The mainstream media has consistently overlooked Latinos for years. There aren’t many TV shows, movies, or books with a Latino main character, and if there is a Latino character, they usually act out stereotypes—such as being a housemaid (usually seen in female characters) or dealing/doing drugs (usually seen in male characters). Other stereotypes played out in movies and shows include Latinos posing as landscapers, criminals, and gang members. People dress up as "Mexicans" for Halloween or parties, further enforcing stereotypical ideas.
From 2012 to 2013, 17.7 percent of Latino movie characters and 24.2 percent of TV characters were linked to a crime, a large increase from 1996, where only 6 percent of T.V. characters were somehow involved with a crime. Additionally, 69 percent of maids in the media since 1996 are Latino.
According to the HuffPost Latino Voices, “Latino talent in top movie and television programming is extremely limited (less than two percent) and not increasing at a rate near the rise of the U.S. Latino population.” Not only are Latino leads currently almost nonexistent, but also there’s a low amount of Latinos in creative and leadership positions. Currently, 2.3 percent of directors and 2.7 percent of producers are Latino while only 6 percent of writers are Latino. The lack of Latino-themed content actually hurts big businesses, since they lose the interest of a large part of the U.S. population. The consequences of this are a lack of role models for a growing demographic, fewer jobs available to Latinos, and the enforcement of Latino stereotypes.
Latino representation gets even worse when it comes to the news--stories about Latinos, whether they be success stories or crime, are rarely seen in the media. In the past few years, there’s been a rise in the slogan “Black Lives Matter,” which is an important issue and one that I support wholeheartedly--but what about “Latino Lives Matter”? Killings of Latinos by police rarely make the news, even when it’s violent and the Hispanic person(s) in the matter is unarmed. There are 54 million Latinos in the U.S., and the media usually skims over the community.
For example, not many people have heard about Antonio Zambrano, a Mexican immigrant living in Washington who was shot to death by three police officers in February of 2015. The 35-year-old man was allegedly throwing rocks at passing cars when police fired on him. He was carrying only rocks when police shot at him 17 times, most of which actually missed him. The officers weren’t interviewed for another three months, and ended up not being charged with anything.

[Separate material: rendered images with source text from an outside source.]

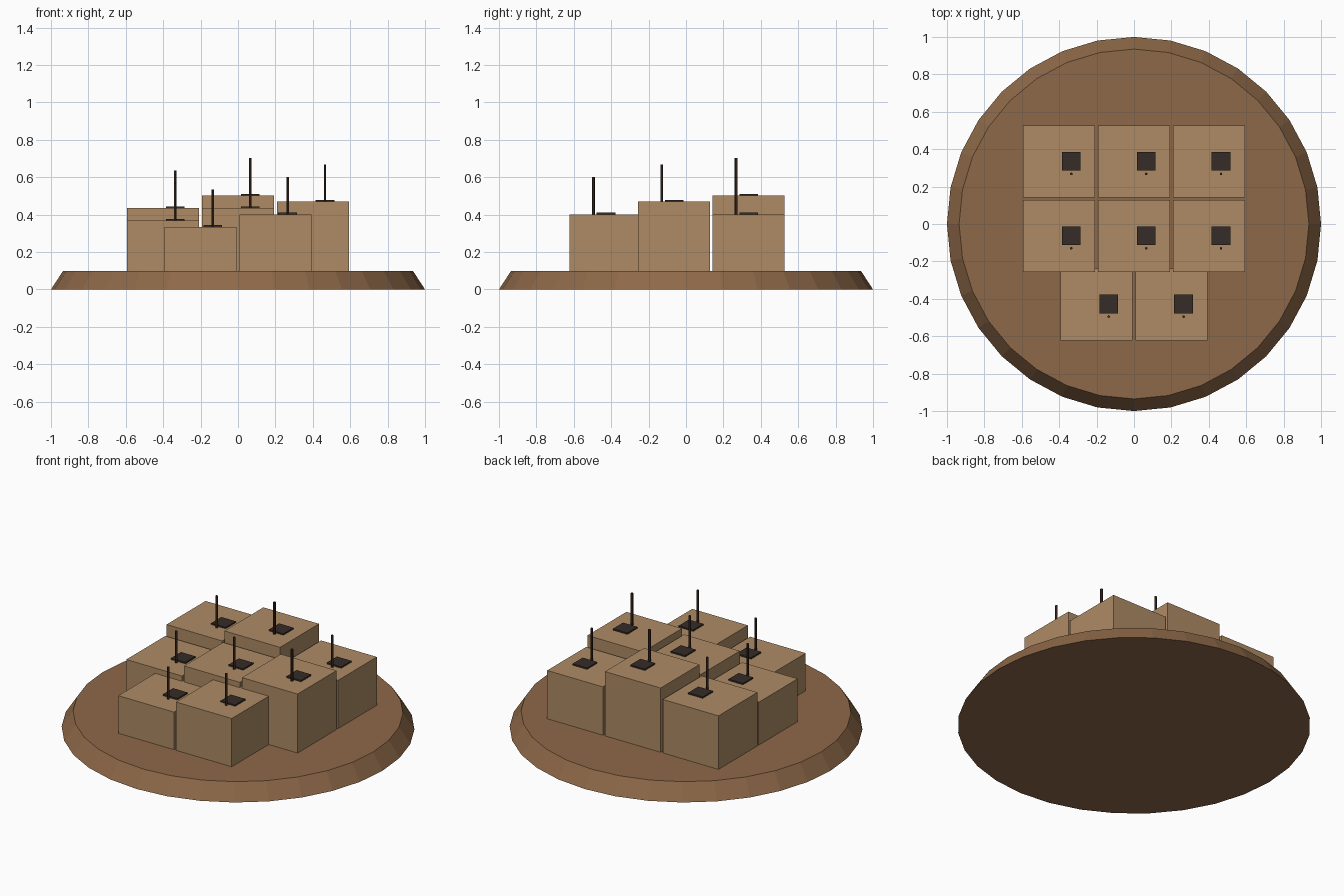
import bpy
from mathutils import Matrix
import bmesh

if "Cube" in bpy.data.objects:
    bpy.data.objects.remove(bpy.data.objects["Cube"])


def material(name, rgb):
    m = bpy.data.materials.new(name)
    m.diffuse_color = (*rgb, 1)
    m.use_nodes = True
    m.node_tree.nodes["Principled BSDF"].inputs["Base Color"].default_value = m.diffuse_color
    return m


EARTH = material("earth", (0.27, 0.14, 0.065))
ADOBE = material("adobe", (0.42, 0.26, 0.13))
DARK = material("dark_opening", (0.035, 0.025, 0.02))
WOOD = material("wood", (0.05, 0.025, 0.015))


def finish(bm, name, mat):
    mesh = bpy.data.meshes.new(name)
    bm.to_mesh(mesh)
    bm.free()
    mesh.materials.append(mat)
    ob = bpy.data.objects.new(name, mesh)
    bpy.context.collection.objects.link(ob)


def box(name, x, y, z0, z1, size, mat):
    bm = bmesh.new()
    bmesh.ops.create_cube(bm, size=1, matrix=Matrix.Translation((x, y, (z0 + z1) / 2))
                          @ Matrix.Diagonal((size, size, z1 - z0, 1)))
    finish(bm, name, mat)


def cone(name, x, y, z0, z1, r0, r1, sides, mat):
    bm = bmesh.new()
    bmesh.ops.create_cone(bm, cap_ends=True, segments=sides, radius1=r0, radius2=r1,
                          depth=z1 - z0, matrix=Matrix.Translation((x, y, (z0 + z1) / 2)))
    finish(bm, name, mat)


# Round tapered ground mound
cone("mound", 0, 0, 0, 0.1, 1.0, 0.935, 32, EARTH)

# Rows of houses: y centre, then (x centre, roof height)
rows = [
    (0.333, [(-0.4, 0.435), (0, 0.502), (0.4, 0.402)]),
    (-0.065, [(-0.4, 0.368), (0, 0.435), (0.4, 0.469)]),
    (-0.43, [(-0.2, 0.335), (0.2, 0.402)]),
]
for r, (y, houses) in enumerate(rows):
    for c, (x, top) in enumerate(houses):
        tag = f"_{r + 1}_{c + 1}"
        box("house" + tag, x, y, 0.1, top, 0.385, ADOBE)
        # Roof hatch and the ladder pole beside it
        box("roof_hatch" + tag, x + 0.065, y + 0.002, top - 0.004, top + 0.009, 0.1, DARK)
        cone("ladder_pole" + tag, x + 0.065, y - 0.065, top - 0.002, top + 0.2,
             0.0075, 0.0075, 6, WOOD)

The most unfortunate part of this story is that people who did hear about this weren’t focused on the extreme violence of the officers, but on the fact that Zambrano was an immigrant. Many people, in defense of the officers, claimed that he wouldn’t have been killed if he had not come to the U.S.
Who knows how many similar stories are out there, and I didn’t hear about anyone protesting or claiming that Latinos lives matter too, or that Zambrano’s death was unjust.
And now Donald Trump wants to build a wall along the southern border to keep Mexican immigrants out of the country and immediately deport immigrants and their families. It’s part of the problem of mainstream media making Latinos appear as burdens in this country, and not as hardworking citizens or people looking for a better life. While illegal immigration is a problem, building a wall is not a sustainable solution. It’s a precarious situation.
I’m hoping that in these next few years, this “separate but equal” mindset diminishes greatly for every minority. If we truly want to fix the race problem in the U.S., we need to see more diverse movies, shows, and books and more minorities in leadership roles. We all have our roles as well--we need to support each other and work to make a difference, and not sit back and hope that someone else will do it for us.